Congress’ attempt to crackdown on the country’s sex trafficking crisis may have unintentionally caused bigger issues. That’s according to California Rep. Ro Khanna, who said he would be introducing legislation to study the impact of some recently enacted sex trafficking laws.
The Stop Enabling Sex Traffickers Act and Allow States and Victims to Fight Online Sex Trafficking Act made it illegal to knowingly assist or facilitate sex traffickers. However, the bipartisan bills have reportedly been counterproductive as critics on the right say it suppresses free speech and activists on the left argue the laws enable sex traffickers.
Some say the 2018 legislation allows criminals to fly under the radar when committing these heinous crimes, and also undermines the First Amendment by making it harder for the sex industry to vet their clients.
“You have to remember sex traffickers, unfortunately, are an advanced criminal network — they operate like a business,” said Rania Mankarious, CEO of Houston Crime Stoppers. “Attacking you in the middle of broad daylight or doing something to your vehicle to end up abducting you — it’s just not something we’re seeing.”

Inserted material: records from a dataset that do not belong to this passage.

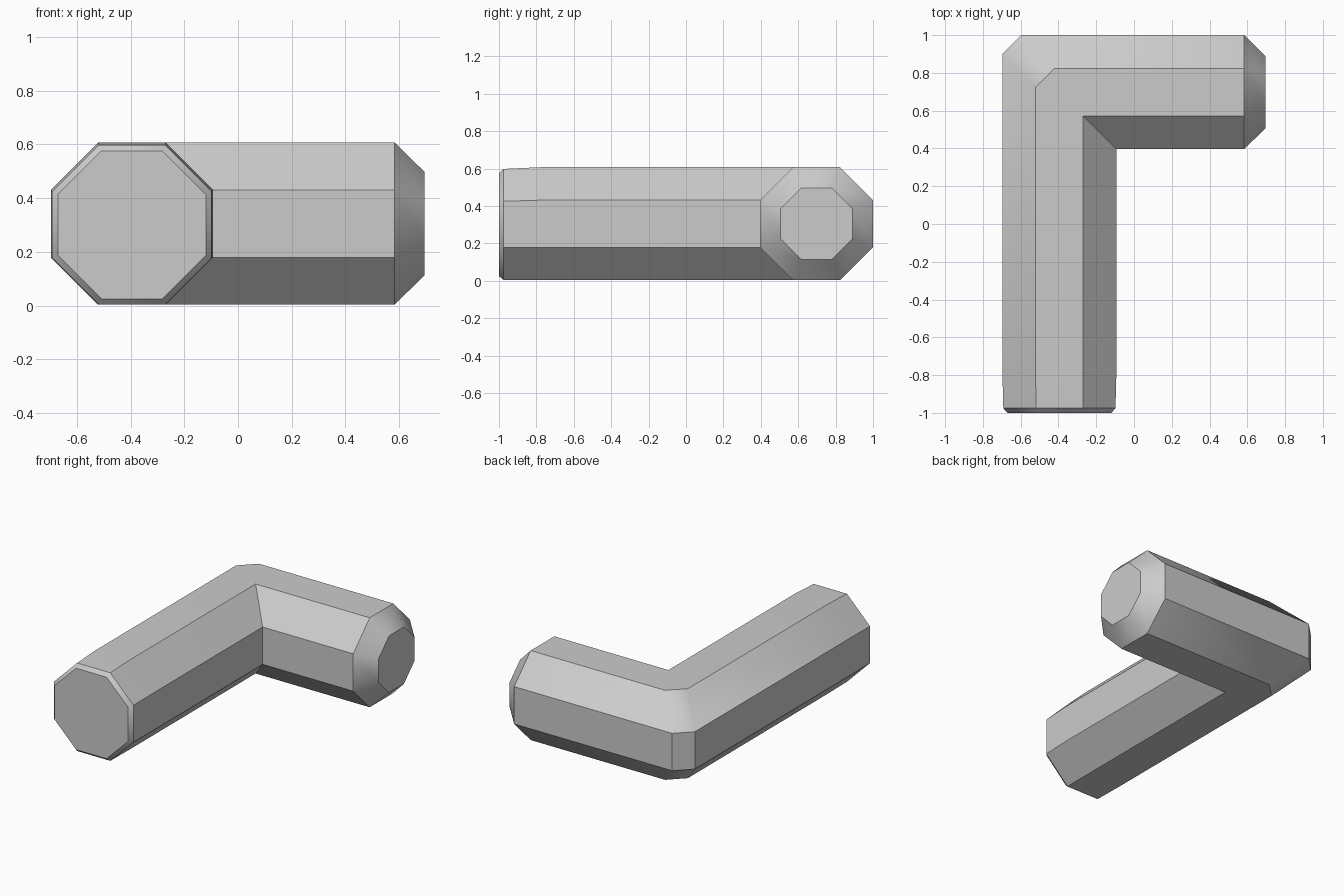
import bpy, bmesh, math

cube = bpy.data.objects.get("Cube")
if cube:
    bpy.data.objects.remove(cube, do_unlink=True)

grey = bpy.data.materials.new("plain grey")
grey.use_nodes = True
colour = (0.6, 0.6, 0.6, 1)
grey.diffuse_color = colour
grey.node_tree.nodes["Principled BSDF"].inputs["Base Color"].default_value = colour

AXIS_X, AXIS_Y, MID_Z = -0.395, 0.698, 0.305
HALF, FLAT, CHAMFER = 0.302, 0.126, 0.1


def octagon(half, flat):
    """Cross-section as (outward, up) offsets; outward is away from the bend."""
    return [(half, flat), (flat, half), (-flat, half), (-half, flat),
            (-half, -flat), (-flat, -half), (flat, -half), (half, -flat)]


def long_ring(y, half, flat, z=MID_Z):
    return [(AXIS_X - u, y, z + v) for u, v in octagon(half, flat)]


def short_ring(x, half, flat):
    return [(x, AXIS_Y + u, MID_Z + v) for u, v in octagon(half, flat)]


def elbow_ring(along_x, along_y):
    """Mitred ring, pulled back along one arm on the outer side only."""
    return [(AXIS_X - u + (along_x if u > 0 else 0),
             AXIS_Y + u - (along_y if u > 0 else 0), MID_Z + v)
            for u, v in octagon(HALF, FLAT)]


# Rings from the front cap, round the elbow, to the end of the short arm
rings = [
    long_ring(-1.0, 0.275, 0.114, 0.3),
    long_ring(-0.975, 0.297, 0.124, 0.301),
    long_ring(-0.78, HALF, FLAT),
    elbow_ring(0, CHAMFER),
    elbow_ring(CHAMFER, 0),
    short_ring(0.583, HALF, FLAT),
    short_ring(0.695, 0.192, 0.08),
]

bm = bmesh.new()
loops = [[bm.verts.new(p) for p in ring] for ring in rings]
for a, b in zip(loops, loops[1:]):
    for i in range(8):
        j = (i + 1) % 8
        bm.faces.new((a[i], a[j], b[j], b[i]))
bm.faces.new(loops[0])
bm.faces.new(loops[-1])
# Close the inner side of the mitre to single points
bmesh.ops.remove_doubles(bm, verts=bm.verts, dist=0.0005)
bmesh.ops.recalc_face_normals(bm, faces=bm.faces)

mesh = bpy.data.meshes.new("elbow_pipe")
bm.to_mesh(mesh)
bm.free()
mesh.materials.append(grey)
pipe = bpy.data.objects.new("elbow_pipe", mesh)
bpy.context.collection.objects.link(pipe)

# Soft shading over the corner, crisp octagon edges
bpy.ops.object.select_all(action='DESELECT')
pipe.select_set(True)
bpy.context.view_layer.objects.active = pipe
bpy.ops.object.shade_smooth_by_angle(angle=math.radians(35))
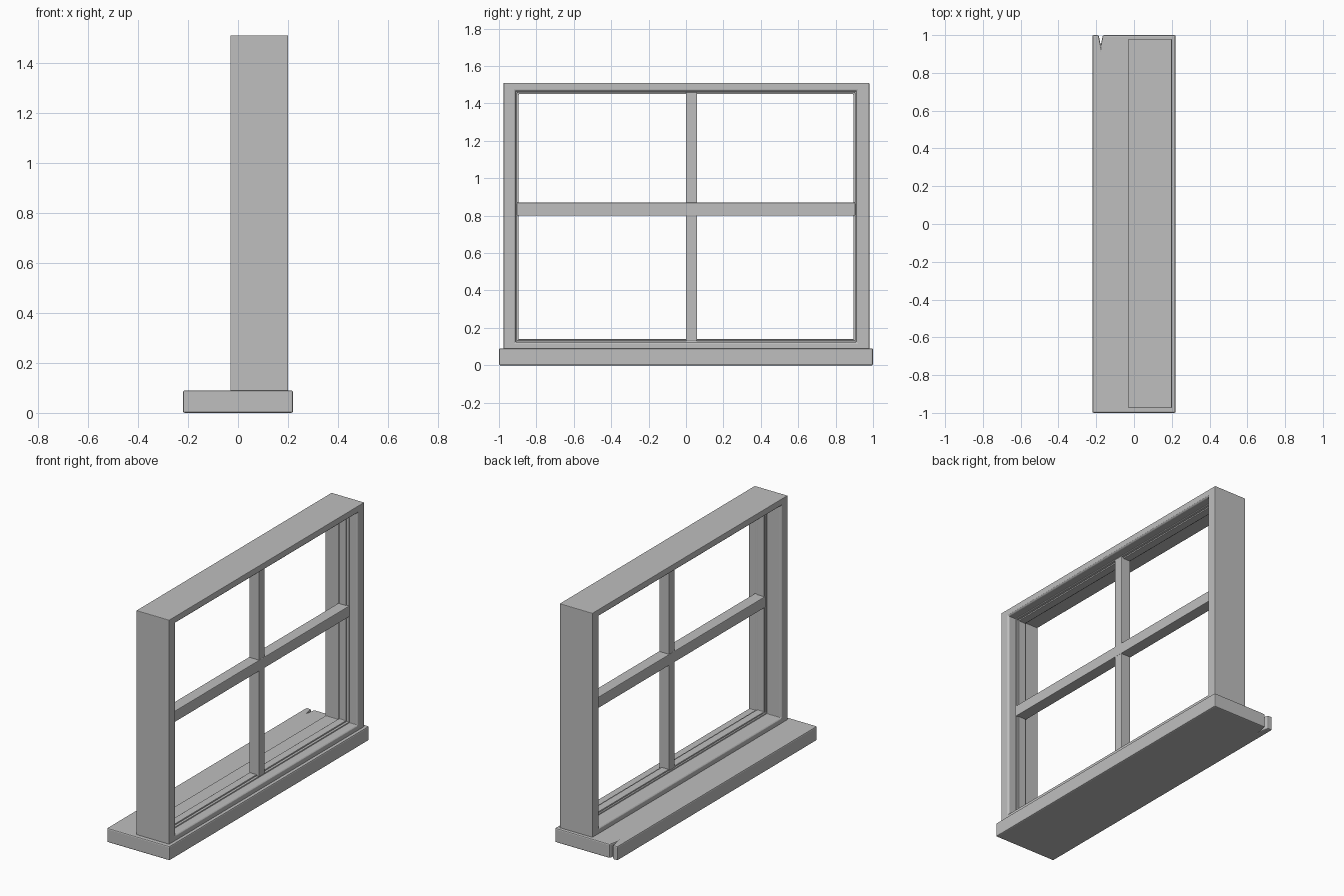
import bpy, bmesh

cube = bpy.data.objects.get("Cube")
if cube:
    bpy.data.objects.remove(cube, do_unlink=True)

grey = bpy.data.materials.new("painted_grey")
grey.use_nodes = True
COLOUR = (0.52, 0.52, 0.52, 1)
grey.diffuse_color = COLOUR
grey.node_tree.nodes["Principled BSDF"].inputs["Base Color"].default_value = COLOUR


def finish(name, bm, bevel):
    bmesh.ops.recalc_face_normals(bm, faces=bm.faces)
    mesh = bpy.data.meshes.new(name)
    bm.to_mesh(mesh)
    bm.free()
    mesh.materials.append(grey)
    obj = bpy.data.objects.new(name, mesh)
    bpy.context.collection.objects.link(obj)
    mod = obj.modifiers.new("soft_edges", "BEVEL")
    mod.width = bevel
    mod.segments = 2
    mod.limit_method = "ANGLE"
    return obj


def prism(name, outline, z0, z1, bevel):
    """Extrude an outline in plan from z0 up to z1."""
    bm = bmesh.new()
    face = bm.faces.new([bm.verts.new((x, y, z0)) for x, y in outline])
    new = bmesh.ops.extrude_face_region(bm, geom=[face])["geom"]
    top = [v for v in new if isinstance(v, bmesh.types.BMVert)]
    bmesh.ops.translate(bm, verts=top, vec=(0, 0, z1 - z0))
    return finish(name, bm, bevel)


def box(name, x0, x1, y0, y1, z0, z1, bevel):
    return prism(name, [(x0, y0), (x1, y0), (x1, y1), (x0, y1)], z0, z1, bevel)


def mitred_ring(name, stations, bevel):
    """Join rectangles (x, y0, y1, z0, z1) into a closed mitred frame."""
    bm = bmesh.new()
    loops = [[bm.verts.new((x, y, z)) for y, z in
              ((y0, z0), (y1, z0), (y1, z1), (y0, z1))]
             for x, y0, y1, z0, z1 in stations]
    for a, b in zip(loops, loops[1:] + loops[:1]):
        for i in range(4):
            j = (i + 1) % 4
            bm.faces.new((a[i], a[j], b[j], b[i]))
    return finish(name, bm, bevel)


def opening(x, grow):
    return (x, -0.895 - grow, 0.895 + grow, 0.14 - grow, 1.45 + grow)


# Sill with a small V notch in one end
prism("sill", [(-0.22, -1), (0.22, -1), (0.22, 1), (-0.165, 1),
               (-0.176, 0.945), (-0.187, 1), (-0.22, 1)], 0, 0.09, 0.007)

# Outer frame with rebated, chamfered reveals on both sides
outer = (-0.975, 0.98, 0.06, 1.51)
mitred_ring("frame", [
    (-0.03, *outer), (0.20, *outer),
    opening(0.20, 0.022), opening(0.192, 0.015), opening(0.145, 0.015),
    opening(0.145, 0.008), opening(0.07, 0.008), opening(0.07, 0.015),
    opening(-0.022, 0.015), opening(-0.03, 0.022)], 0.003)

# Sash lining set in the middle of the frame
mitred_ring("sash", [opening(0.08, 0.012), opening(0.13, 0.012),
                     opening(0.13, 0), opening(0.08, 0)], 0.003)

# Glazing bars
box("upright_bar", 0.077, 0.147, 0.0, 0.06, 0.13, 1.46, 0.004)
box("cross_bar", 0.075, 0.149, -0.905, 0.905, 0.80, 0.87, 0.004)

For those reasons, experts say the laws should equip those against sex trafficking with the necessary tools to combat the epidemic.
“As long as people are fixated on that’s their idea of what trafficking looks like or abductions look like, they’re missing the real risks which is children being targeted online, preyed upon online, and stalked online and lured away very strategically,” Mankarious explained.
If passed, Rep. Khanna says his proposal would commission the National Institutes of Health to study the aftermath caused by the bills.